- _WORK REQUIRED_: The response should contain only those lines of the entries below that include the string "bmesh".

--- START ---

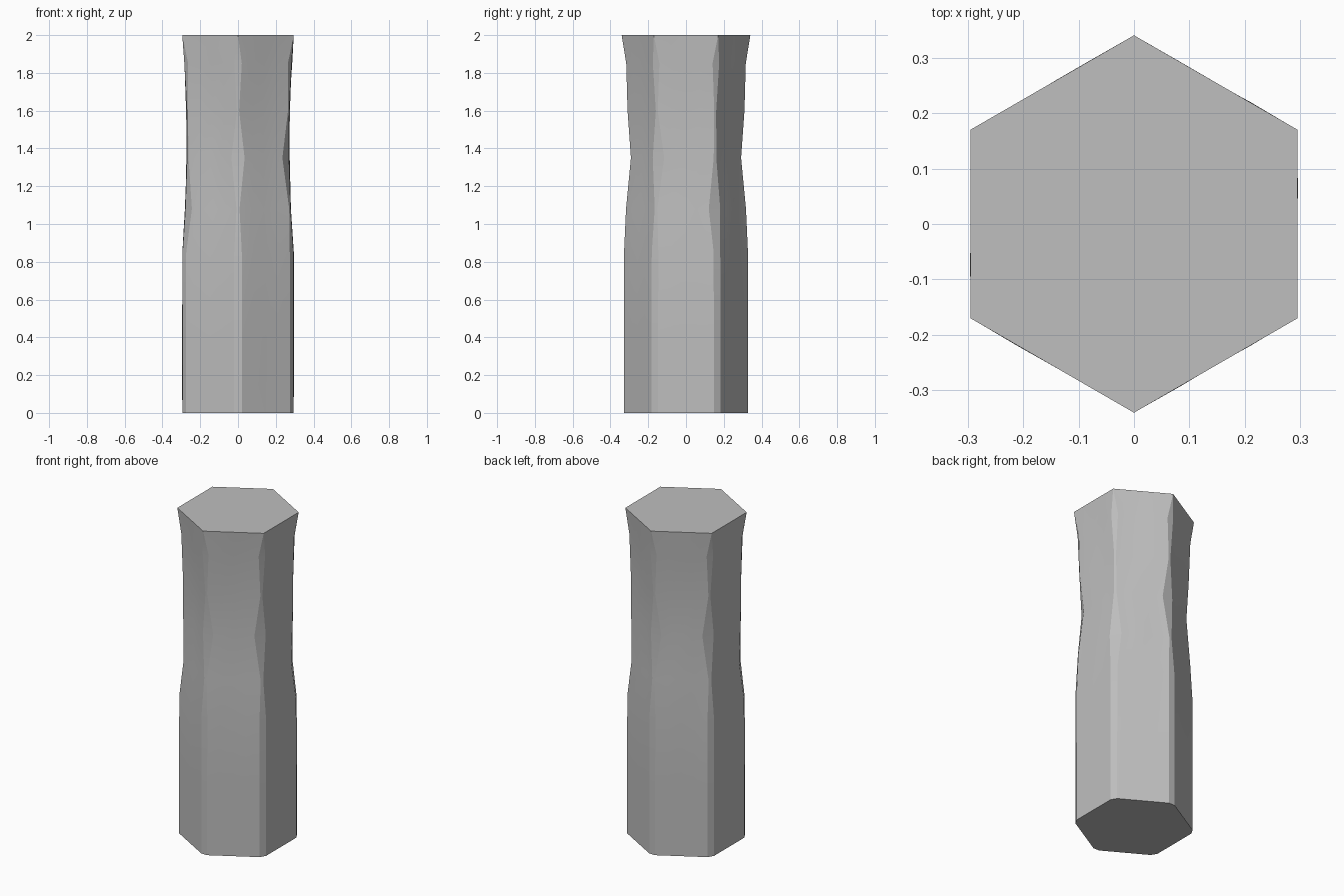
import bpy, bmesh, math, random
from mathutils import Vector

random.seed(4)
cube = bpy.data.objects.get("Cube")
if cube:
    bpy.data.objects.remove(cube, do_unlink=True)

stone = bpy.data.materials.new("stone grey")
stone.use_nodes = True
grey = (0.52, 0.52, 0.52, 1)
stone.diffuse_color = grey
stone.node_tree.nodes["Principled BSDF"].inputs["Base Color"].default_value = grey

# Rings: height, distance from axis to a flat side, corner cut, side roughness
RINGS = [(0, 0.295, 0.02, 0), (0.4, 0.295, 0.02, 0.001), (0.85, 0.294, 0.02, 0.002),
         (1.08, 0.279, 0.008, 0.004), (1.35, 0.27, 0.035, 0.004),
         (1.6, 0.271, 0.006, 0.004), (1.85, 0.284, 0.02, 0.003), (2, 0.295, 0, 0)]
LOW_CHIP = (2, 5)              # corners whose widest chip sits lower
STEPS = (0, 0.25, 0.5, 0.75, 1)


def corner(k, apothem):
    a = math.radians(60 * k - 90)
    r = apothem / math.cos(math.pi / 6)
    return Vector((r * math.cos(a), r * math.sin(a), 0))


def cut_at(k, i):
    if k in LOW_CHIP and i in (3, 4):
        i = 7 - i              # swap the two waist cuts
    return RINGS[i][2] / math.cos(math.pi / 6)


# Hexagonal column with chipped corners and gently uneven sides
bm = bmesh.new()
loops = []
for i, (z, apothem, cut, rough) in enumerate(RINGS):
    ring = []
    for k in range(6):
        a, b = corner(k, apothem), corner(k + 1, apothem)
        along = (b - a).normalized()
        outward = (a + b).normalized()
        a += along * cut_at(k, i)
        b -= along * cut_at((k + 1) % 6, i)
        for t in STEPS:
            p = a.lerp(b, t)
            if 0 < t < 1:
                p += outward * random.uniform(-rough, rough)
            ring.append(bm.verts.new((p.x, p.y, z)))
    loops.append(ring)

n = len(loops[0])
for low, high in zip(loops, loops[1:]):
    for j in range(n):
        m = (j + 1) % n
        bm.faces.new((low[j], low[m], high[m], high[j]))
bm.faces.new(loops[0][::-1])
bm.faces.new(loops[-1])
bmesh.ops.remove_doubles(bm, verts=bm.verts, dist=0.0001)
bmesh.ops.recalc_face_normals(bm, faces=bm.faces)

mesh = bpy.data.meshes.new("stone_column")
bm.to_mesh(mesh)
bm.free()
mesh.materials.append(stone)
column = bpy.data.objects.new("stone_column", mesh)
bpy.context.collection.objects.link(column)

# Smooth sides with crisp corner edges
bpy.ops.object.select_all(action='DESELECT')
column.select_set(True)
bpy.context.view_layer.objects.active = column
bpy.ops.object.shade_smooth_by_angle(angle=math.radians(24))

--- END ---

- _SOLVED EXERCISE_:
import bpy, bmesh, math, random
bm = bmesh.new()
bmesh.ops.remove_doubles(bm, verts=bm.verts, dist=0.0001)
bmesh.ops.recalc_face_normals(bm, faces=bm.faces)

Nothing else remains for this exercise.